**PROBLEM TO WORK ON**
What lines below mention the word "profile"? Copy each one.

**DATA SHOWN**
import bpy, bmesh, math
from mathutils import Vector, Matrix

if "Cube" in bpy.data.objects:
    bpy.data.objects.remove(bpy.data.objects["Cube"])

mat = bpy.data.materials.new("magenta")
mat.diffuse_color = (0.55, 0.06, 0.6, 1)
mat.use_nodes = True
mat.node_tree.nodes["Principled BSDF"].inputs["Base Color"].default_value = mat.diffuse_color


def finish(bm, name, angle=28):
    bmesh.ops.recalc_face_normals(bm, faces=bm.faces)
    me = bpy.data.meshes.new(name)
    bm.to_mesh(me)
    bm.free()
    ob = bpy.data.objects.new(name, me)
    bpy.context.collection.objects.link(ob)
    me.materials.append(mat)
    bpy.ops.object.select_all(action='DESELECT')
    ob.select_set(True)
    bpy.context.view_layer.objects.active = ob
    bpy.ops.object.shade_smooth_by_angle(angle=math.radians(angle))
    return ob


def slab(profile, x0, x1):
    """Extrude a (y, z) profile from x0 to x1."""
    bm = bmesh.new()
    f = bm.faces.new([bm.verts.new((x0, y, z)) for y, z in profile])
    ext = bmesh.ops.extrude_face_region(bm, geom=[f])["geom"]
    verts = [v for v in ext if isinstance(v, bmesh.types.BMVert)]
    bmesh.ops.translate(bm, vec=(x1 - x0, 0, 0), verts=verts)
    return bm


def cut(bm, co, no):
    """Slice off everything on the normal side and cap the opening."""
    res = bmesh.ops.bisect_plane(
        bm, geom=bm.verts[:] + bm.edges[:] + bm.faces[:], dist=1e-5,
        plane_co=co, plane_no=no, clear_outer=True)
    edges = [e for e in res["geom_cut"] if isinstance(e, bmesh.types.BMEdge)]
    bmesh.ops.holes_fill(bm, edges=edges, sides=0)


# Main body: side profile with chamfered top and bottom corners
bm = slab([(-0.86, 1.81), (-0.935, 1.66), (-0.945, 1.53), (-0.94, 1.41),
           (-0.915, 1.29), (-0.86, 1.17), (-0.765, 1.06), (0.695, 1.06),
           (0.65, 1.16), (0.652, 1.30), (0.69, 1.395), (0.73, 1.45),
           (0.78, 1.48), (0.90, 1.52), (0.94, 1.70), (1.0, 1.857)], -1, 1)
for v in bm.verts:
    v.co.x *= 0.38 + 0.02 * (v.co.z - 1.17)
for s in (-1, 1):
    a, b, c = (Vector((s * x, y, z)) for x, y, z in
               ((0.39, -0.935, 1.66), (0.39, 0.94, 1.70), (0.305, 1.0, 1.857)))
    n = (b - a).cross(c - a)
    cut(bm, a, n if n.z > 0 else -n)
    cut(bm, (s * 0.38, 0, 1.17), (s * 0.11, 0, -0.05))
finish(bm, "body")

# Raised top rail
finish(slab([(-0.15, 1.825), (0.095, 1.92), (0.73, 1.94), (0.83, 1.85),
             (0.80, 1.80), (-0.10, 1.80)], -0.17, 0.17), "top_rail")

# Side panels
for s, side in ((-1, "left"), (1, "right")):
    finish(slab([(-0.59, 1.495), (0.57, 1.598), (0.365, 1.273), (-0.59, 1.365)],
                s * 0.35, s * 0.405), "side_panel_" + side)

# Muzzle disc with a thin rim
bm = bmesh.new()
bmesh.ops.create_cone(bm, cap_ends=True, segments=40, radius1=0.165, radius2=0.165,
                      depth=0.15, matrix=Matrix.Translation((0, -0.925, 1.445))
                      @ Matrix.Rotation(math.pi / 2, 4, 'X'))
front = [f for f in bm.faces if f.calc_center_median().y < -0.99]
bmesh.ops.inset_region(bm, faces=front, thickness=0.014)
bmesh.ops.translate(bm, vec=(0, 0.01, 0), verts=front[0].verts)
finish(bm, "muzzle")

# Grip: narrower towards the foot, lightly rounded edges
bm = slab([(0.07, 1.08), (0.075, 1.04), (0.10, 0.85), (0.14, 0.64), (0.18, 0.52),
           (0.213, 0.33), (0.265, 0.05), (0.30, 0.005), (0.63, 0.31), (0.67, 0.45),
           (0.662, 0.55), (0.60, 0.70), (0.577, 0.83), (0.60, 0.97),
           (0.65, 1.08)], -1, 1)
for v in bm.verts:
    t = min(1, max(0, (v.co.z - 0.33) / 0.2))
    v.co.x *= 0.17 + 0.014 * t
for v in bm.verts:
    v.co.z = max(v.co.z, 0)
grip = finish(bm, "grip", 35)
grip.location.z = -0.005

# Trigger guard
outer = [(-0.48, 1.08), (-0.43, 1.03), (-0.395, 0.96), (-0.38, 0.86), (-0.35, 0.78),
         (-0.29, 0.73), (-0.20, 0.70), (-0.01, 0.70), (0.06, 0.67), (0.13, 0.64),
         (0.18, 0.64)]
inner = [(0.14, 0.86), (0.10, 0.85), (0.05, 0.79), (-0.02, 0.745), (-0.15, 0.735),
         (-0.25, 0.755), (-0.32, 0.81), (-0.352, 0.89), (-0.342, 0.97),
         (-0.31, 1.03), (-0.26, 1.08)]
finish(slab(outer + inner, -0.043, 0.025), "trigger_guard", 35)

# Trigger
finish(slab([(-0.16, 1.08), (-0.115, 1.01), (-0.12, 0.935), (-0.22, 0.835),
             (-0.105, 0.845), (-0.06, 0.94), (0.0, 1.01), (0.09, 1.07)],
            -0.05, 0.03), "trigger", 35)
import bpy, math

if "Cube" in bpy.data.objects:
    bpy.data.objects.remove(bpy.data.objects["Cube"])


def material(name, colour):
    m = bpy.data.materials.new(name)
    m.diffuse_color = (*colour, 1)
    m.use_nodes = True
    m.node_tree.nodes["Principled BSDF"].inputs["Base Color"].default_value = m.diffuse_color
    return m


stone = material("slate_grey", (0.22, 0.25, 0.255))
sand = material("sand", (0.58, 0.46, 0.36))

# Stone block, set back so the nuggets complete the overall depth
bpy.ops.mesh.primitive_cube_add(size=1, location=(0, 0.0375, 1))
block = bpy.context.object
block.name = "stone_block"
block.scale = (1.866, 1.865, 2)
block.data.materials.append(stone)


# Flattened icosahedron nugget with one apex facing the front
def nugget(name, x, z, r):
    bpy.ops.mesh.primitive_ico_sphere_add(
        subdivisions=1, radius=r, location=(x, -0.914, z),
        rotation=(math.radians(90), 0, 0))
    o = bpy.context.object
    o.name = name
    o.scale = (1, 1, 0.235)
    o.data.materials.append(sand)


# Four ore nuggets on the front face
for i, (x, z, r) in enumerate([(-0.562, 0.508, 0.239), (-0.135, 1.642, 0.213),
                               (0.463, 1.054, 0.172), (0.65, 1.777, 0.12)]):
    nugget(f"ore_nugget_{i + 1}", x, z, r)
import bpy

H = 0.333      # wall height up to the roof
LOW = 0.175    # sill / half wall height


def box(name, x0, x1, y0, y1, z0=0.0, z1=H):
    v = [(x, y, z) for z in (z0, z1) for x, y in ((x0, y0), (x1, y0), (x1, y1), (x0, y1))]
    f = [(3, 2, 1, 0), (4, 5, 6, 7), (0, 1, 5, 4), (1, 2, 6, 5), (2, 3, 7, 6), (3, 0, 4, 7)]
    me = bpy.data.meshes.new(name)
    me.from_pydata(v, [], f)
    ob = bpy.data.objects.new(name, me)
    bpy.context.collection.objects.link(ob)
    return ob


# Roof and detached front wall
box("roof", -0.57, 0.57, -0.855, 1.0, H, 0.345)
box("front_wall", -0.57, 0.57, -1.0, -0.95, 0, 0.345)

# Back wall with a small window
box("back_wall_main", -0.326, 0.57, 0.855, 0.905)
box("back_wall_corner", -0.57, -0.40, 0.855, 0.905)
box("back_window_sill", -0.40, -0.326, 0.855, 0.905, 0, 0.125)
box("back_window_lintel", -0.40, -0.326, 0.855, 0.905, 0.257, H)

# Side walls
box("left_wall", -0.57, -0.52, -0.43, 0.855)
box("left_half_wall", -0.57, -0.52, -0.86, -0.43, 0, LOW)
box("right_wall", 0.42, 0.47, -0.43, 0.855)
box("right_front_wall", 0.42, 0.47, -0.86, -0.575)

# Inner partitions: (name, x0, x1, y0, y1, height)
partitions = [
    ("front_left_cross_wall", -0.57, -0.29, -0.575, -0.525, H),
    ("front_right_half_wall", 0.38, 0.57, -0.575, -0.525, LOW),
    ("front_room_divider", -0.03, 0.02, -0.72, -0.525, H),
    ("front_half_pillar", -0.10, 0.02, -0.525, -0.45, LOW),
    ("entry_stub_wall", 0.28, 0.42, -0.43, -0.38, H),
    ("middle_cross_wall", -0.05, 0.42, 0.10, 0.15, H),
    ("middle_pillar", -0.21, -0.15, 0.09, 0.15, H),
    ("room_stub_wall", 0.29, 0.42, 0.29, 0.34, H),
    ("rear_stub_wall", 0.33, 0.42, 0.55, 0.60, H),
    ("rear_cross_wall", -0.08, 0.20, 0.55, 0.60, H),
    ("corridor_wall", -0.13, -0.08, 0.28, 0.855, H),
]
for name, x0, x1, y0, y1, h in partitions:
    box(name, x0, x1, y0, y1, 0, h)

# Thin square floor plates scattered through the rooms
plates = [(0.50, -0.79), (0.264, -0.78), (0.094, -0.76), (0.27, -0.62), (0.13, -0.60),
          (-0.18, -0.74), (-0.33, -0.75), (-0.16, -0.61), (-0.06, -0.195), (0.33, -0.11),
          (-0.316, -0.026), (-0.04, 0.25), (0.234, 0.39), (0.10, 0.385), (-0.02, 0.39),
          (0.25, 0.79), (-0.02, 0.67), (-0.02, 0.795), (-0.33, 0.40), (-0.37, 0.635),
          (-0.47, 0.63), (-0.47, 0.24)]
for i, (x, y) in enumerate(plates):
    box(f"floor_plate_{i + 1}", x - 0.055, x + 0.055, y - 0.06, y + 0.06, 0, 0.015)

**OUTPUT OF THE EXERCISE**
def slab(profile, x0, x1):
    """Extrude a (y, z) profile from x0 to x1."""
    f = bm.faces.new([bm.verts.new((x0, y, z)) for y, z in profile])
# Main body: side profile with chamfered top and bottom corners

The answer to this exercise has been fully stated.